“It was shocking to see the scale of this deforestation and fires, at a time when the government is dismantling environmental protection,” said Rômulo Batista, Amazon campaign manager for Greenpeace, who spent days to fly over a large area. “It is the start of the dry season and we have seen fires and areas in preparation for deforestation.”
Some images showed hot spots in areas close to the towns of Nova Canaã do Norte, Porto dos Gaúchos, Itanhangá and Nova Maringá as well as areas recently converted to pasture – the main cause of deforestation in the Amazon. Other photos showed felled trees piled up to be burned and fires raging near Juara, known as the capital of cattle.
Farmers traditionally burn cleared areas in the Amazon during the dry season. The number of fires last year was the highest since 2010.
“They chopped down the forest and left it to dry in the sun. When it’s dry, they put it all together and set it on fire, ”Batista said. The land is then given over to animal husbandry or agriculture. But Batista also saw signs that the fire was being used to clear the forest once the precious woods were removed. The images show fires in an intact forest near Alta Floresta. “We are seeing more and more use of fire for deforestation,” said Batista.
Bolsonaro’s government, meanwhile, dismantled environmental protection agencies – the dismissal of key officials and the reduction in the amount of fines imposed for environmental crimes by the environmental agency IBAMA last year to the lowest level in 24 years, the newspaper Folha de S. Paulo reported. Last year, he sacked the director of the Brazilian Space Research Institute after calling official figures showing increasing deforestation “lies”.
However, he promised to fight the fires. On Thursday, Bolsonaro banned farm and forest fires for 120 days. Its vice-president, Hamilton Mourão, is in charge of the country’s Amazonian council and a military operation called Green Brazil launched on May 11, which for the second year in a row targets illegal deforestation and fires.
“We started fighting these fires early and we are sure that we will reduce this illicit activity by the second half of the year,” Mourão told the Brazilian Senate on Tuesday. The northern state of Mato Grosso is one of four areas of high deforestation, he said, along with the states of Pará and Rondônia and the southern state of Amazonas. Mourão’s office did not immediately respond to requests for comment on the Greenpeace disclosures.
But official data shows that the Brazilian government’s efforts so far this year have not yielded results. Brazil experienced more fires in the Amazon in June than in any year since 2007. The Brazilian space research agency INPE spotted 2,248, compared to 1,880 in June last year. Preliminary data showed that deforestation from January to June, at 3,069 km2, was up 25% compared to the same period last year.
The Brazilian government is under increasing pressure from international investors and Brazilian companies.

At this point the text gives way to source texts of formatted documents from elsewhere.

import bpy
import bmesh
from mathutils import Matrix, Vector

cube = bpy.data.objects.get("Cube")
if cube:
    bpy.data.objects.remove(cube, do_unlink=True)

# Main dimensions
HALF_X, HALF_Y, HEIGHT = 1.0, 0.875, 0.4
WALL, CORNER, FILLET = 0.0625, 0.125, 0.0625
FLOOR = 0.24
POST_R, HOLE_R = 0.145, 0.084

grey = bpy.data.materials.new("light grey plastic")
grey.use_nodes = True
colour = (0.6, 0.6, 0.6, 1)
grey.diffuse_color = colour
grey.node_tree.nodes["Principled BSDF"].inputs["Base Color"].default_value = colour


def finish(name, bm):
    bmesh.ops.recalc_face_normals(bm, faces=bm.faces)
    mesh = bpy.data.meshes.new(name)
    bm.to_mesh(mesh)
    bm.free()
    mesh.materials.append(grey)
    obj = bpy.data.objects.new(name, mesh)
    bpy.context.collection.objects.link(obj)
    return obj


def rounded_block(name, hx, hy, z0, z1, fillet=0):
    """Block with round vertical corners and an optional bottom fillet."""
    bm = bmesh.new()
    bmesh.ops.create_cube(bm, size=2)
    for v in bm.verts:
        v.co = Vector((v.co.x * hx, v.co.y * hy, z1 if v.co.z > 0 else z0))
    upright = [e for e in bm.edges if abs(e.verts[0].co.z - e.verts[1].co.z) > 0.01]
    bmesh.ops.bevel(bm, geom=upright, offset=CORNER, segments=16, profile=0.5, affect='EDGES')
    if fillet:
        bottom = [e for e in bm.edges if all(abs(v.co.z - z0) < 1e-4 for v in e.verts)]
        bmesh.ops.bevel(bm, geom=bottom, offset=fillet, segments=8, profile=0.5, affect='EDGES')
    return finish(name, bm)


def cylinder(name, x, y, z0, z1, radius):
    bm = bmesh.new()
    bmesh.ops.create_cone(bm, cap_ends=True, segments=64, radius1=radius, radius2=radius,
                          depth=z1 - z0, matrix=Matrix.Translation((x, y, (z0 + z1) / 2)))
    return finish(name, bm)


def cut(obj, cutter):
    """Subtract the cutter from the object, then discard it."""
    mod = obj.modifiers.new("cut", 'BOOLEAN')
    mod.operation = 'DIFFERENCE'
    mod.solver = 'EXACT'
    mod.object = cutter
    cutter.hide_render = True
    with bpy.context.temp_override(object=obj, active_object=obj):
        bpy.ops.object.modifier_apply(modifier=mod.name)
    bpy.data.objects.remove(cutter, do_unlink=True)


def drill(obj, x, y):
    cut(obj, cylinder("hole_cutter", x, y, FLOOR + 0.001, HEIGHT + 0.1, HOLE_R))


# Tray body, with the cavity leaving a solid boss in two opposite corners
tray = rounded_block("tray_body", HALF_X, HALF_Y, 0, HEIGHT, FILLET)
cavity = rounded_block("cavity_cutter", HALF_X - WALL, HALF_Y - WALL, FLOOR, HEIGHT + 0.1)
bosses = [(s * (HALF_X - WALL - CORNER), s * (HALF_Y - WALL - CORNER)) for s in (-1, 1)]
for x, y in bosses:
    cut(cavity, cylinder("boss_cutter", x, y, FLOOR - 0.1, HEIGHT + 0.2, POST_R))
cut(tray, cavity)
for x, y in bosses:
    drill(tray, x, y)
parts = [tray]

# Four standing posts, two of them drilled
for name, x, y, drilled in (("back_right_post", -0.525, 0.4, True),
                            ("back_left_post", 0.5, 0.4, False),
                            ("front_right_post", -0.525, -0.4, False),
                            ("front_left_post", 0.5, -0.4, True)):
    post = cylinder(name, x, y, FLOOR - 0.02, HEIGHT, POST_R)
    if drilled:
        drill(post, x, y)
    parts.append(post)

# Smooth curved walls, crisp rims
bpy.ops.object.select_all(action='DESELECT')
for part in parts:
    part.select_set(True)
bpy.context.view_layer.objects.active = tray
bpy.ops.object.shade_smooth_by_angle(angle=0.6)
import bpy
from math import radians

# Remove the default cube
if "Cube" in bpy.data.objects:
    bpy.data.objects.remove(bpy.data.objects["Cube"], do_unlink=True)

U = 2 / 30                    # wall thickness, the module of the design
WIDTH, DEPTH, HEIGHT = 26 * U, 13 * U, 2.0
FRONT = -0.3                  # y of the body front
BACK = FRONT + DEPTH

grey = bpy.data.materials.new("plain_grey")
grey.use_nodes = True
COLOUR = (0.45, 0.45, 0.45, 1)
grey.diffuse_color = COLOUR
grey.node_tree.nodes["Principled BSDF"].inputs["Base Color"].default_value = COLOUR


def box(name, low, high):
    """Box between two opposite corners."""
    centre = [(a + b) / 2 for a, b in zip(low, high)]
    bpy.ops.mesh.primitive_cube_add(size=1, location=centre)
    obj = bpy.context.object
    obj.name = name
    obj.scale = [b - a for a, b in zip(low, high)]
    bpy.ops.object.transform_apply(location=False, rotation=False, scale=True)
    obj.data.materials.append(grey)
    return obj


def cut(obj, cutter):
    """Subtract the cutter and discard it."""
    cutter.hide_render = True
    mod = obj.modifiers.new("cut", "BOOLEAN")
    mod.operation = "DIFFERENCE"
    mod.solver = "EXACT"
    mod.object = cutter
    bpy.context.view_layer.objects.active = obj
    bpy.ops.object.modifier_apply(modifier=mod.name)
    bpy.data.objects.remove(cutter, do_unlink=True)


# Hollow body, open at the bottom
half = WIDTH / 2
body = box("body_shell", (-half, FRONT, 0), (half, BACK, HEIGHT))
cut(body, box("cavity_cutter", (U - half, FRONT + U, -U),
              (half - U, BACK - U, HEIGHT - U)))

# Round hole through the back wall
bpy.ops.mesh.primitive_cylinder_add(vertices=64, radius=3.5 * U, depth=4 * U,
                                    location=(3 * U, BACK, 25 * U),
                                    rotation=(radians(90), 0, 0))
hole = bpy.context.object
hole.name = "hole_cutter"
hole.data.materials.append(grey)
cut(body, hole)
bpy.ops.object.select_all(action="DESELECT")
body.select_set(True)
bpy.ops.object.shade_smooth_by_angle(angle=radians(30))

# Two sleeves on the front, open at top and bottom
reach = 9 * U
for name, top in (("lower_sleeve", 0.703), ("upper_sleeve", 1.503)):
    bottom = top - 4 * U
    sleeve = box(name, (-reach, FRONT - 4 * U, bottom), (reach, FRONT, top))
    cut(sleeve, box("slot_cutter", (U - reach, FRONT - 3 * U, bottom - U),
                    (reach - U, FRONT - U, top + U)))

On June 23, international investors managing billions of dollars in assets warned Brazil against the escalation of deforestation and the “dismantling” of policies to protect the environment and indigenous communities. On July 7, CEOs of 39 companies, including Microsoft, Ambev, Shell, and big banks like Santander, expressed concerns about “the impact on business of the current negative perception of Brazil abroad in relation to the problems socio-environmental in the Amazon ”.
But Mourão said that to control deforestation, Brazil must regulate chaotic land ownership in the Amazon. The government is planning a decree allowing 97,000 land titles to be regularized remotely, which, according to environmentalists, means rewarding land grabbers with legal titles.
In May, more than 40 UK companies, including leading supermarkets, wrote to Brazilian lawmakers to express concerns about fire and deforestation – and an earlier version of the same decree. Greenpeace said UK consumers had to show that they did not agree with the destruction of Amazon.
“These supermarkets will be judged on how they react to this ongoing crisis. They all sell large volumes of industrial meat, much of which is linked to deforestation in forests like the Amazon, “said Anna Jones, forest manager at Greenpeace UK. “It’s time for supermarkets to abandon forest destroyers and replace industrial meat with plant-based options.”
As Mourão reaches a more moderate tone, Bolsonaro dubbed the same fiery rhetoric as last year when he saw actor accuse actor Leonardo DiCaprio of paying for fires without providing evidence, and ending up publicly with the president French, Emmanuel Macron. In the weekly Facebook Live on Thursday evening, he said the attacks on Brazil’s ruined Amazon protection were motivated by commercial rivalry.
“Brazil is an agro-food power and Europe is an environmental sect. They don’t keep anything, ”he said,“ and they shoot us unfairly all the time. Why? It’s a commercial battle. “